> [EXERCISE BRIEF]
For the data that follows, state how many lines hold the string "radians", giving the number by itself.

EXTRACTED DATA START

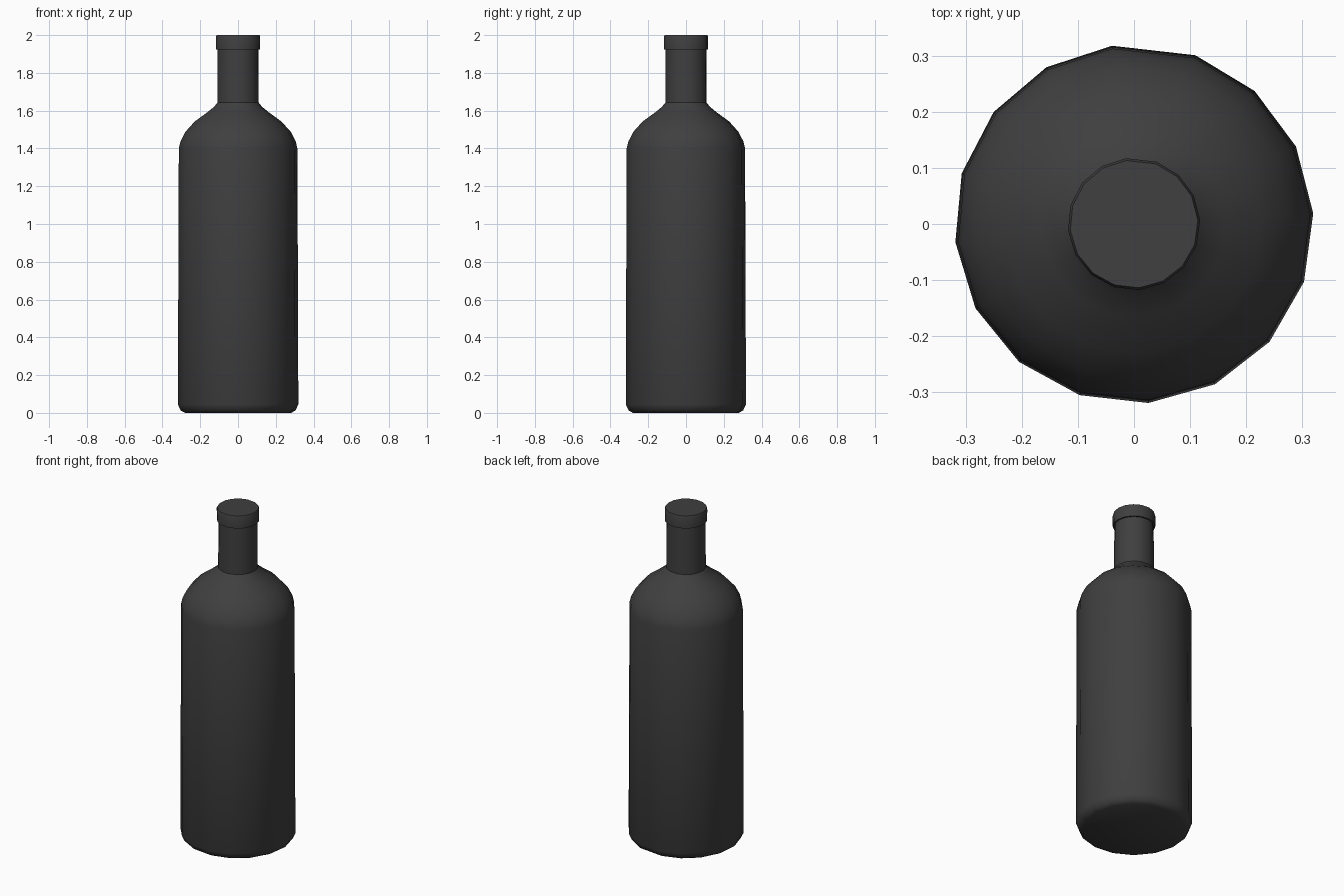
import bpy, bmesh, math

cube = bpy.data.objects.get("Cube")
if cube:
    bpy.data.objects.remove(cube, do_unlink=True)

SIDES = 16
START = math.radians(97)
STEP = math.radians(22.2)

# Dark glass colour
glass = bpy.data.materials.new("dark_grey")
glass.use_nodes = True
colour = (0.05, 0.05, 0.05, 1)
glass.diffuse_color = colour
glass.node_tree.nodes["Principled BSDF"].inputs["Base Color"].default_value = colour


def lathe(name, profile):
    """Turn a bottom-to-top (radius, height) profile into a closed solid."""
    bm = bmesh.new()
    rings = []
    for r, z in profile:
        rings.append([bm.verts.new((r * math.cos(START + i * STEP),
                                    r * math.sin(START + i * STEP), z))
                      for i in range(SIDES)])
    for low, high in zip(rings, rings[1:]):
        for i in range(SIDES):
            j = (i + 1) % SIDES
            bm.faces.new((low[i], low[j], high[j], high[i]))
    bm.faces.new(rings[0][::-1])
    bm.faces.new(rings[-1])
    mesh = bpy.data.meshes.new(name)
    bm.to_mesh(mesh)
    bm.free()
    mesh.materials.append(glass)
    obj = bpy.data.objects.new(name, mesh)
    bpy.context.collection.objects.link(obj)
    bpy.ops.object.select_all(action='DESELECT')
    obj.select_set(True)
    bpy.context.view_layer.objects.active = obj
    bpy.ops.object.shade_smooth_by_angle(angle=math.radians(40))
    return obj


# Body with rounded base and domed shoulder
lathe("body", [(0.282, 0.0), (0.305, 0.013), (0.32, 0.045), (0.315, 1.4),
               (0.306, 1.437), (0.28, 1.488), (0.23, 1.543), (0.165, 1.59),
               (0.128, 1.62), (0.11, 1.642)])

# Straight neck
lathe("neck", [(0.11, 1.64), (0.108, 1.93)])

# Stopper cap
lathe("cap", [(0.117, 1.925), (0.118, 1.99), (0.114, 2.0)])
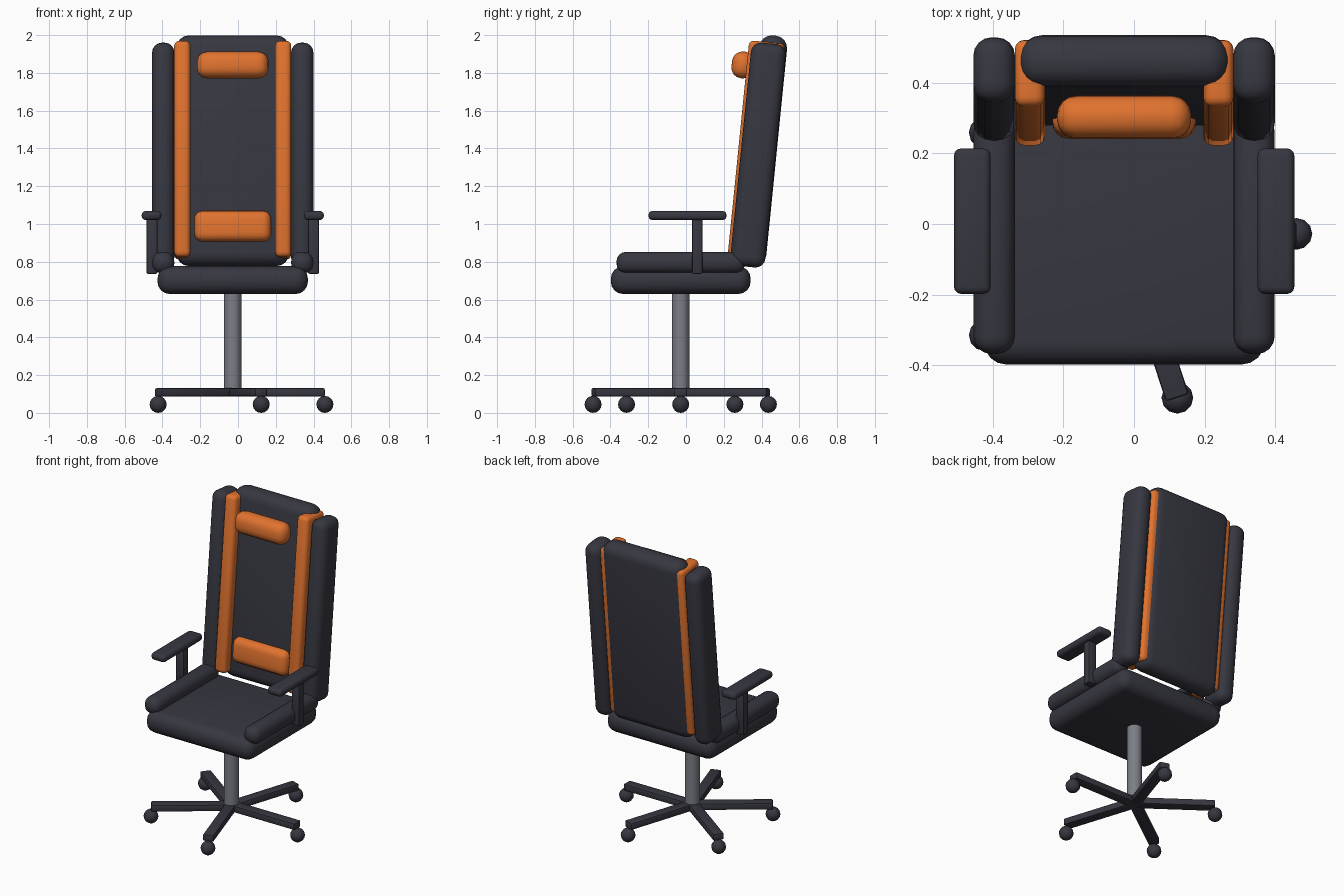
import bpy
import math

if "Cube" in bpy.data.objects:
    bpy.data.objects.remove(bpy.data.objects["Cube"], do_unlink=True)

CX = CY = -0.028      # chair axis
TILT = -0.1           # backrest recline
SIDES = (("right", -1), ("left", 1))


def material(name, rgb, metallic=0.0):
    m = bpy.data.materials.new(name)
    m.use_nodes = True
    m.diffuse_color = (*rgb, 1)
    node = next(n for n in m.node_tree.nodes if n.type == "BSDF_PRINCIPLED")
    node.inputs["Base Color"].default_value = (*rgb, 1)
    node.inputs["Roughness"].default_value = 0.6
    node.inputs["Metallic"].default_value = metallic
    return m


DARK = material("dark upholstery", (0.038, 0.038, 0.053))
ORANGE = material("orange fabric", (0.75, 0.17, 0.028))
METAL = material("grey metal", (0.2, 0.21, 0.24))


def finish(name, mat, angle=40):
    ob = bpy.context.object
    ob.name = name
    ob.data.materials.append(mat)
    bpy.ops.object.shade_smooth_by_angle(angle=math.radians(angle))
    return ob


def cushion(name, mat, loc, size, bevel, rot=(0, 0, 0), segments=4):
    """Rounded box, bevelled on every edge."""
    bpy.ops.mesh.primitive_cube_add(size=1, location=loc, rotation=rot)
    bpy.context.object.scale = size
    bpy.ops.object.transform_apply(location=False, rotation=False, scale=True)
    mod = bpy.context.object.modifiers.new("rounding", "BEVEL")
    mod.width = bevel
    mod.segments = segments
    mod.limit_method = "NONE"
    bpy.ops.object.modifier_apply(modifier=mod.name)
    return finish(name, mat)


# Five-star base with ball casters
REACH = 0.488
for i in range(5):
    a = math.radians(72 * i)
    dx, dy = math.cos(a), math.sin(a)
    cushion(f"base_leg_{i + 1}", DARK,
            (CX + dx * REACH / 2, CY + dy * REACH / 2, 0.109),
            (REACH, 0.068, 0.044), 0.008, (0, 0, a), 2)
    bpy.ops.mesh.primitive_uv_sphere_add(
        segments=12, ring_count=8, radius=0.045,
        location=(CX + dx * REACH, CY + dy * REACH, 0.045))
    finish(f"caster_{i + 1}", DARK)

# Gas lift column
bpy.ops.mesh.primitive_cylinder_add(vertices=24, radius=0.046, depth=0.54,
                                    location=(CX, CY, 0.38))
finish("column", METAL)

# Seat and backrest
cushion("seat", DARK, (CX, CY, 0.703), (0.796, 0.74, 0.147), 0.065)
recline = (TILT, 0, 0)
cushion("backrest", DARK, (CX, 0.407, 1.388), (0.595, 0.147, 1.225), 0.065, recline)

# Mirrored side parts
for side, s in SIDES:
    cushion(f"{side}_seat_bolster", DARK, (CX + s * 0.368, CY, 0.796),
            (0.117, 0.68, 0.113), 0.05)
    cushion(f"{side}_back_bolster", DARK, (CX + s * 0.368, 0.382, 1.365),
            (0.118, 0.186, 1.188), 0.052, recline)
    cushion(f"{side}_back_stripe", ORANGE, (CX + s * 0.267, 0.372, 1.391),
            (0.085, 0.19, 1.15), 0.026, recline, 3)
    cushion(f"{side}_arm_post", DARK, (CX + s * 0.428, 0.06, 0.885),
            (0.058, 0.054, 0.298), 0.008, segments=2)
    cushion(f"{side}_arm_pad", DARK, (CX + s * 0.43, 0.008, 1.045),
            (0.104, 0.412, 0.048), 0.02, segments=3)

# Pillows
cushion("head_pillow", ORANGE, (CX, 0.302, 1.842), (0.38, 0.12, 0.142), 0.055, recline)
cushion("lumbar_pillow", ORANGE, (CX, 0.305, 0.987), (0.407, 0.12, 0.165), 0.045, recline)
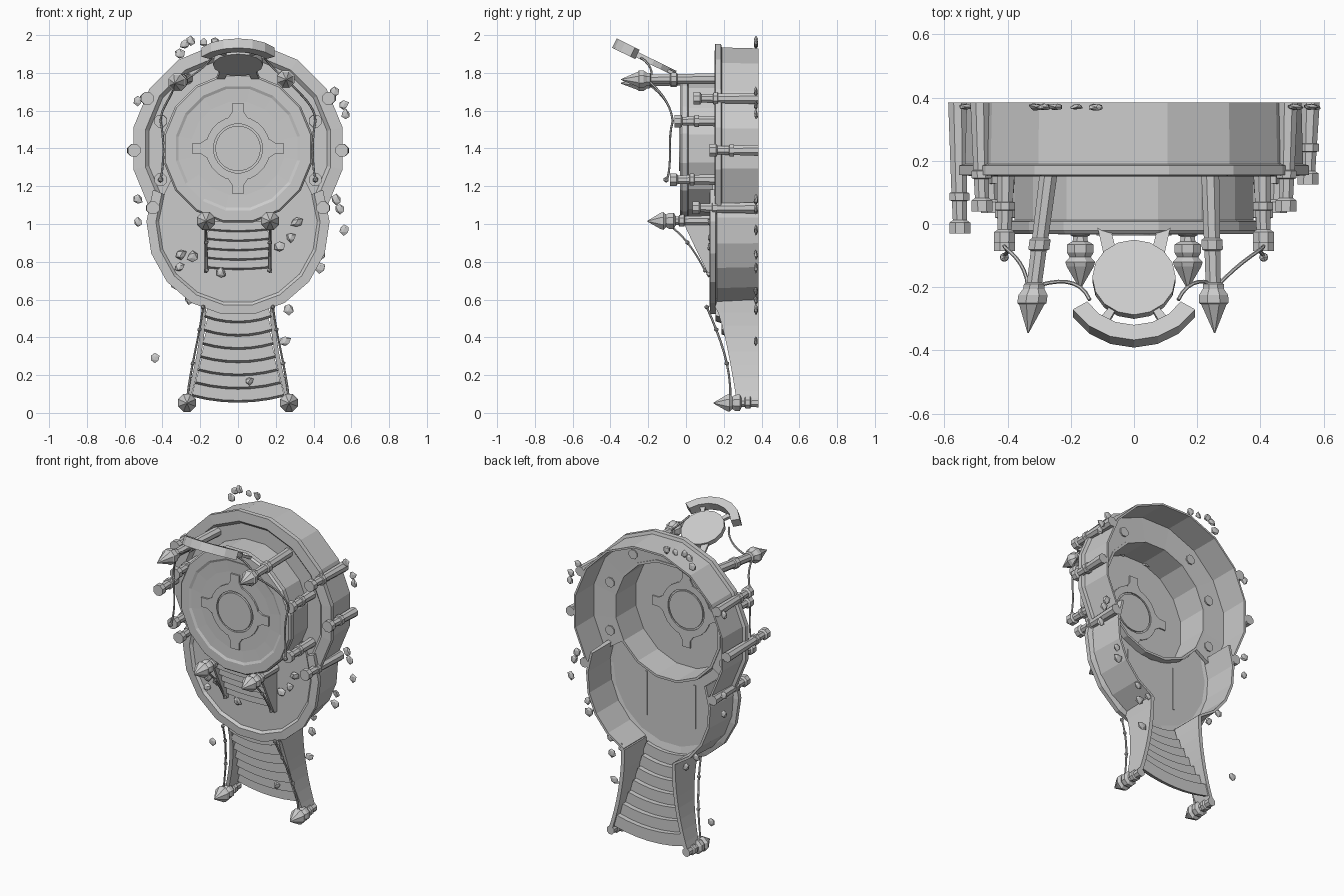
import bpy, bmesh, math, random
from mathutils import Vector, Matrix
from mathutils.geometry import interpolate_bezier

random.seed(4)
cube = bpy.data.objects.get("Cube")
if cube:
    bpy.data.objects.remove(cube, do_unlink=True)

stone = bpy.data.materials.new("grey stone")
stone.use_nodes = True
stone.diffuse_color = (0.6, 0.6, 0.6, 1)
stone.node_tree.nodes["Principled BSDF"].inputs["Base Color"].default_value = (0.6, 0.6, 0.6, 1)

BACK = 0.385      # plane of the open underside
UP, LOW = 1.4, 1.0  # heights of the two round tier centres


def finish(name, bm):
    bmesh.ops.remove_doubles(bm, verts=bm.verts, dist=0.0004)
    bmesh.ops.recalc_face_normals(bm, faces=bm.faces)
    mesh = bpy.data.meshes.new(name)
    bm.to_mesh(mesh)
    bm.free()
    mesh.materials.append(stone)
    obj = bpy.data.objects.new(name, mesh)
    bpy.context.collection.objects.link(obj)


def loft(name, sections, loop=False):
    """Skin closed cross-sections, capping the ends unless they loop."""
    bm = bmesh.new()
    rows = [[bm.verts.new(p) for p in s] for s in sections]
    n = len(rows[0])
    pairs = list(zip(rows, rows[1:])) + ([(rows[-1], rows[0])] if loop else [])
    for a, b in pairs:
        for i in range(n):
            j = (i + 1) % n
            bm.faces.new((a[i], a[j], b[j], b[i]))
    if not loop:
        bm.faces.new(rows[0])
        bm.faces.new(rows[-1])
    finish(name, bm)


def around(r, angle, cz, y, cx=0):
    """Point on a circle facing the front; angle starts at the bottom."""
    return Vector((cx + r * math.sin(angle), y, cz - r * math.cos(angle)))


def lathe(name, profile, cz, sides=16, start=None, end=None):
    full = start is None
    if full:
        angles = [(k + 0.5) * math.tau / sides for k in range(sides)]
    else:
        angles = [math.radians(start + (end - start) * k / sides) for k in range(sides + 1)]
    loft(name, [[around(r, a, cz, y) for r, y in profile] for a in angles], full)


def prism(name, pts, offset):
    loft(name, [pts, [Vector(p) + Vector(offset) for p in pts]])


def tread(name, cz, r0, r1, y, half):
    """Curved tread with a sloping riser."""
    spread = math.degrees(math.asin(half / r1))
    lathe(name, [(r0, y), (r1 - .006, y), (r1 + .006, y + .034), (r0, y + .034)], cz, 6, -spread, spread)


def post(name, base, tip, profile, sides=8):
    """Turned post; profile holds (distance behind the tip, radius)."""
    base, tip = Vector(base), Vector(tip)
    length = base.y - tip.y
    rings = []
    for d, r in [(length, profile[0][1])] + profile[1:]:
        c = tip.lerp(base, d / length)
        rings.append([around(r, (k + 0.5) * math.tau / sides, c.z, c.y, c.x) for k in range(sides)])
    loft(name, rings)


def tube(name, controls, r=0.006):
    pts = interpolate_bezier(*[Vector(c) for c in controls], 9)
    rings = []
    for i, p in enumerate(pts):
        q = (pts[min(i + 1, 8)] - pts[max(i - 1, 0)]).to_track_quat('Z', 'Y')
        rings.append([p + q @ Vector((r * math.cos(t), r * math.sin(t), 0))
                      for t in (k * math.tau / 6 for k in range(6))])
    loft(name, rings)
    return pts


def lump(name, at, size, rough=0.0, squash=1.0):
    bm = bmesh.new()
    bmesh.ops.create_icosphere(bm, subdivisions=1, radius=size)
    for v in bm.verts:
        v.co *= 1 + random.uniform(-rough, rough)
        v.co.y *= squash
        v.co += Vector(at)
    finish(name, bm)


# Upper tier: open-backed wall, rim and sunken walkway
lathe("upper_tier", [(.54, BACK), (.545, .19), (.565, .185), (.565, .155), (.5, .15), (.48, .17),
                     (.38, .17), (.38, .19), (.53, .195), (.528, BACK)], UP, 11, 56.25, 303.75)
# Central drum with its stepped top
lathe("drum", [(.385, .195), (.385, .012), (.4, .008), (.4, -.02), (.39, -.032), (.335, -.032),
               (.32, -.025), (.25, -.022), (0, -.022), (0, -.008), (.37, -.008), (.37, .195)], UP)
# Medallion: disc, ring and four tabs
lathe("medallion_disc", [(.12, 0), (.12, -.036), (0, -.036), (0, 0)], UP, 24)
lathe("medallion_ring", [(.172, 0), (.172, -.033), (.13, -.033), (.13, 0)], UP, 24)
for k in range(4):
    turn = Matrix.Rotation(k * math.pi / 2, 3, 'Y')
    tab = [turn @ Vector((x, -.033, z)) + Vector((0, 0, UP))
           for x, z in ((-.05, .165), (.05, .165), (.03, .195), (.03, .24), (-.03, .24), (-.03, .195))]
    prism("medallion_tab", tab, (0, .033, 0))

# Lower tier: rim, walls open at the stair, and a floor cut around the drum
lathe("lower_rim", [(.455, .165), (.485, .155), (.485, .128), (.435, .125), (.42, .14), (.41, .155)],
      LOW, 11, -112, 112)
for s in (-1, 1):
    lathe("lower_wall", [(.445, BACK), (.455, .15), (.43, .15), (.43, BACK)], LOW, 5, s * 24, s * 112)
edge = [around(.425, math.radians(-124 + 248 * k / 16), LOW, .14) for k in range(17)]
edge += [around(.385, math.radians(64 - 128 * k / 8), UP, .14) for k in range(9)]
prism("lower_floor", edge, (0, .015, 0))


def stair_half(z):
    """Half width of the flared lower stair at a height."""
    return .18 + .095 * ((.6 - z) / .55) ** 2


# Lower stair fans out from the lower tier; upper stair climbs to the drum
STEPS = 7
for k in range(STEPS):
    r0, r1 = [.45 + .49 * (k + i) / STEPS for i in (0, 1)]
    tread("lower_tread", LOW, r0, r1, .155 + .19 * k / (STEPS - 1), stair_half(LOW - r0) - .004)
for k in range(5):
    tread("upper_tread", 2.2, 1.19 + .05 * k, 1.24 + .05 * k, .015 + .025 * k, .165)

# Post shapes, from base to tip
SPIKE = [(0, .028), (.2, .025), (.195, .034), (.17, .034), (.165, .024), (.15, .026),
         (.14, .046), (.115, .046), (.1, .036), (.085, .051), (.07, .046), (0, .002)]
COLUMN = [(0, .032), (.13, .027), (.128, .034), (.105, .034), (.103, .026), (.042, .024), (.034, .036), (0, .036)]
TALL = [(0, .031), (.3, .028), (.295, .036), (.265, .036), (.26, .027), (.16, .026),
        (.155, .036), (.14, .036), (.12, .05), (.095, .05), (.09, .043), (0, .002)]

for s in (-1, 1):
    # Side walls of the lower stair
    wall = []
    for k in range(9):
        t = k / 8
        z, y = .6 - .55 * t, .13 + .14 * t ** .6
        x = s * stair_half(z)
        wall.append([(x - .012, y, z), (x + .012, y, z), (x + .012, BACK, z), (x - .012, BACK, z)])
    loft("lower_stair_wall", wall)
    # Side walls of the upper stair
    prism("upper_stair_wall", [(s * .165, .16, .74), (s * .165, .115, .74), (s * .165, .06, .85),
                               (s * .165, -.02, 1.02), (s * .165, .16, 1.02)], (s * .015, 0, 0))
    # Spiked stair posts
    post("foot_post", (s * .27, BACK, .055), (s * .27, .145, .052), SPIKE)
    post("stair_head_post", (s * .17, .15, 1.02), (s * .17, -.205, 1.015), SPIKE)
    # Handrails with knobs
    low = tube("lower_rail", [(s * .27, .235, .07), (s * .25, .24, .25), (s * .205, .18, .4), (s * .185, .11, .56)])
    high = tube("upper_rail", [(s * .17, -.1, 1), (s * .17, -.02, .95), (s * .165, .04, .87), (s * .165, .1, .755)])
    for p in (low[3], low[6], low[8], high[4], high[8]):
        lump("rail_knob", p, .013)
    # Columns round the drum and round the outer wall
    for z, tip in ((1.545, -.06), (1.235, -.085)):
        post("inner_column", (s * .405, .2, z), (s * .41, tip, z), COLUMN)
    for x, z, tip in ((.55, 1.39, -.03 if s < 0 else .125), (.48, 1.665, .04), (.45, 1.085, .035)):
        post("outer_column", (s * (x + .008), BACK, z), (s * x, tip, z), COLUMN)
    # Tall leaning spikes and hanging ropes
    top = Vector((-.335, -.345, 1.745) if s < 0 else (.255, -.345, 1.765))
    post("tall_spike", (-.265 if s < 0 else .24, .2, 1.77), top, TALL)
    hook = top + Vector((0, .14, 0))
    tube("side_rope", [hook, (s * .34, -.11, 1.68), (s * .41, -.08, 1.62), (s * .41, -.07, 1.545)])
    tube("long_rope", [(s * .41, -.07, 1.545), (s * .39, -.1, 1.45), (s * .39, -.07, 1.33), (s * .41, -.1, 1.235)])
    tube("seat_rope", [hook, (s * .24, -.17, 1.77), (s * .17, -.17, 1.84), (s * .14, -.24, 1.88)])
    lump("rope_knob", (s * .41, -.105, 1.235), .016)

# Tilted round seat with a curved back
tilt_dir = Vector((0, -.9, .44)).normalized()
side = Vector((1, 0, 0))
normal = side.cross(tilt_dir).normalized()
hub = Vector((0, -.175, 1.855))


def seat_point(r, deg, h):
    a = math.radians(deg)
    return hub + side * (r * math.sin(a)) + tilt_dir * (r * math.cos(a)) + normal * h


prism("seat", [seat_point(.132, 360 * k / 16, -.015) for k in range(16)], normal * .03)
loft("seat_back", [[seat_point(r, -58 + 116 * k / 6, h)
                    for r, h in ((.175, -.03), (.228, -.03), (.228, .025), (.175, .025))] for k in range(7)])
for s in (-1, 1):
    prism("back_strut", [seat_point(r, s * a, -.006) for r, a in ((.12, 28), (.19, 28), (.19, 38), (.12, 38))],
          normal * .018)
    prism("seat_arm", [(s * .055, -.09, 1.82), (s * .095, -.1, 1.825), (s * .12, .01, 1.765), (s * .08, .01, 1.765)],
          (0, 0, -.02))

# Broken stones drifting round the rim
DRIFT = [(-.28, 1.95), (-.31, 1.9), (-.18, 1.96), (-.12, 1.965), (-.25, 1.97), (-.53, 1.65), (-.53, 1.13),
         (-.53, 1.01), (.51, 1.7), (.56, 1.63), (.57, 1.58), (.52, 1.13), (.54, 1.08), (.56, .97), (.44, .84),
         (.43, .77), (.28, .64), (.27, .55), (.25, .38), (-.44, .29), (-.26, .6), (-.33, .68), (.2, .6)]
for x, z in DRIFT:
    lump("drifting_stone", (x, .37, z), random.uniform(.022, .03), .22, .4)
# Loose stones on the floor and stairs
for x, y, z in ((-.3, .13, .84), (-.31, .13, .77), (.22, .13, .88), (.28, .13, .93), (.31, .13, 1.01),
                (.06, .31, .17), (-.09, .12, .74), (-.24, .13, .83)):
    lump("loose_stone", (x, y, z), random.uniform(.02, .03), .25, .6)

EXTRACTED DATA END

> [RESULT FOR THIS TASK]
9